Work to be completed:
For this exercise, output the line holding "stem[1:], cap_start=True, cap_end=True)" and all subsequent lines of the entries below, unchanged, up to and including the last.

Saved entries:
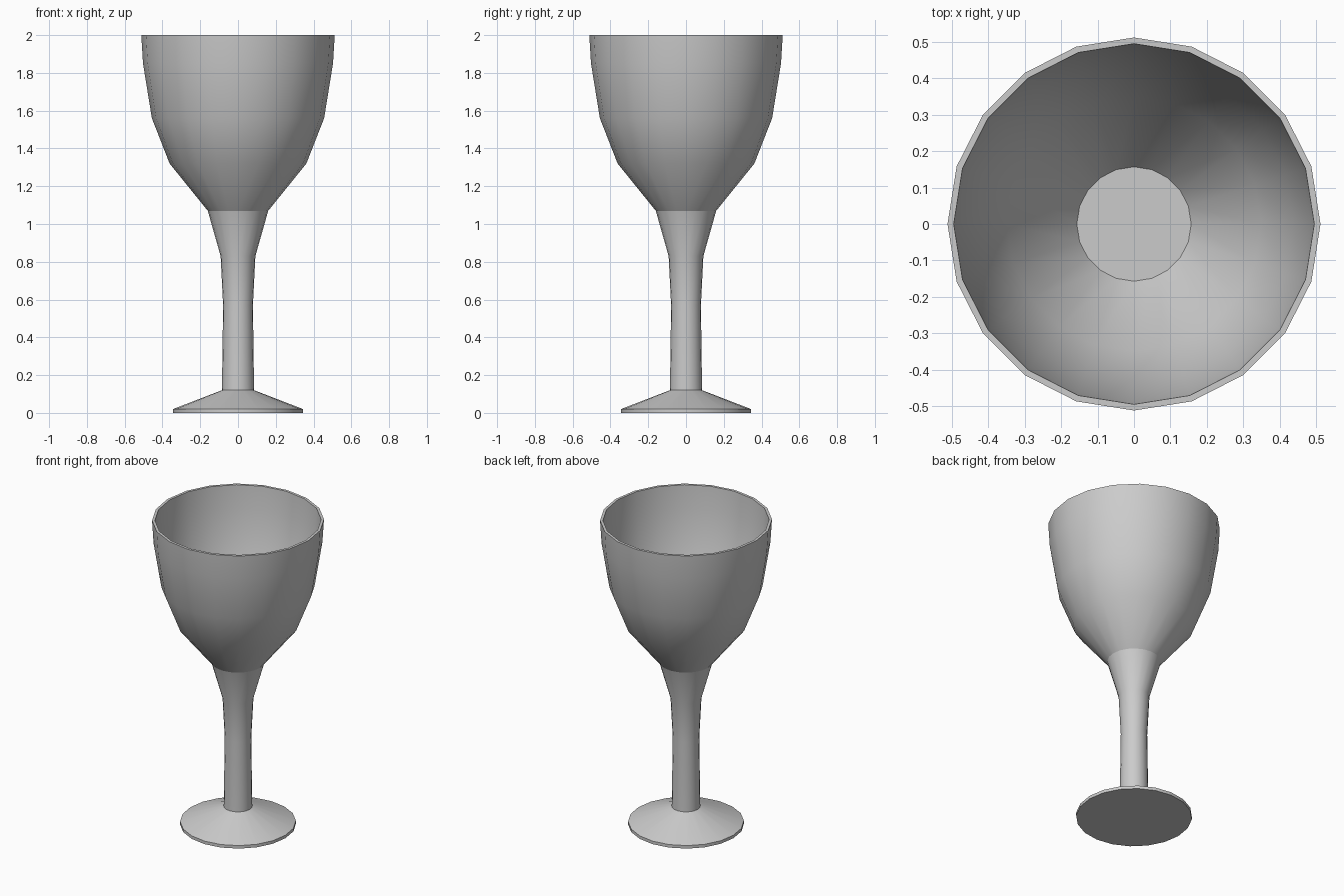
import bpy, bmesh, math

if "Cube" in bpy.data.objects:
    bpy.data.objects.remove(bpy.data.objects["Cube"])

SIDES = 20


def lathe(name, profile, cap_start=False, cap_end=False):
    """Revolve an (r, z) profile around the z axis."""
    bm = bmesh.new()
    rings = []
    for r, z in profile:
        rings.append([bm.verts.new((r * math.cos(2 * math.pi * i / SIDES),
                                    r * math.sin(2 * math.pi * i / SIDES), z))
                      for i in range(SIDES)])
    for a, b in zip(rings, rings[1:]):
        for i in range(SIDES):
            j = (i + 1) % SIDES
            bm.faces.new((a[i], a[j], b[j], b[i]))
    if cap_start:
        bm.faces.new(rings[0][::-1])
    if cap_end:
        bm.faces.new(rings[-1])
    mesh = bpy.data.meshes.new(name)
    bm.to_mesh(mesh)
    bm.free()
    obj = bpy.data.objects.new(name, mesh)
    bpy.context.collection.objects.link(obj)
    bpy.ops.object.select_all(action='DESELECT')
    obj.select_set(True)
    bpy.context.view_layer.objects.active = obj
    bpy.ops.object.shade_smooth_by_angle(angle=math.radians(40))
    return obj


# Foot: flat disc with a shallow cone
foot = [(0.345, 0), (0.345, 0.02), (0.085, 0.12)]
# Stem: slender, flaring towards the bowl
stem = [(0.085, 0.12), (0.079, 0.57), (0.092, 0.83), (0.16, 1.07)]
lathe("foot_and_stem", foot + stem[1:], cap_start=True, cap_end=True)

# Bowl: outer wall, rim, inner wall and flat inner floor
outer = [(0.16, 1.07), (0.362, 1.32), (0.456, 1.56), (0.503, 1.85), (0.512, 2.0)]
inner = [(0.495, 2.0), (0.485, 1.85), (0.439, 1.57), (0.349, 1.333), (0.157, 1.085)]
lathe("bowl", outer + inner, cap_end=True)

Answer for the task:
lathe("foot_and_stem", foot + stem[1:], cap_start=True, cap_end=True)

# Bowl: outer wall, rim, inner wall and flat inner floor
outer = [(0.16, 1.07), (0.362, 1.32), (0.456, 1.56), (0.503, 1.85), (0.512, 2.0)]
inner = [(0.495, 2.0), (0.485, 1.85), (0.439, 1.57), (0.349, 1.333), (0.157, 1.085)]
lathe("bowl", outer + inner, cap_end=True)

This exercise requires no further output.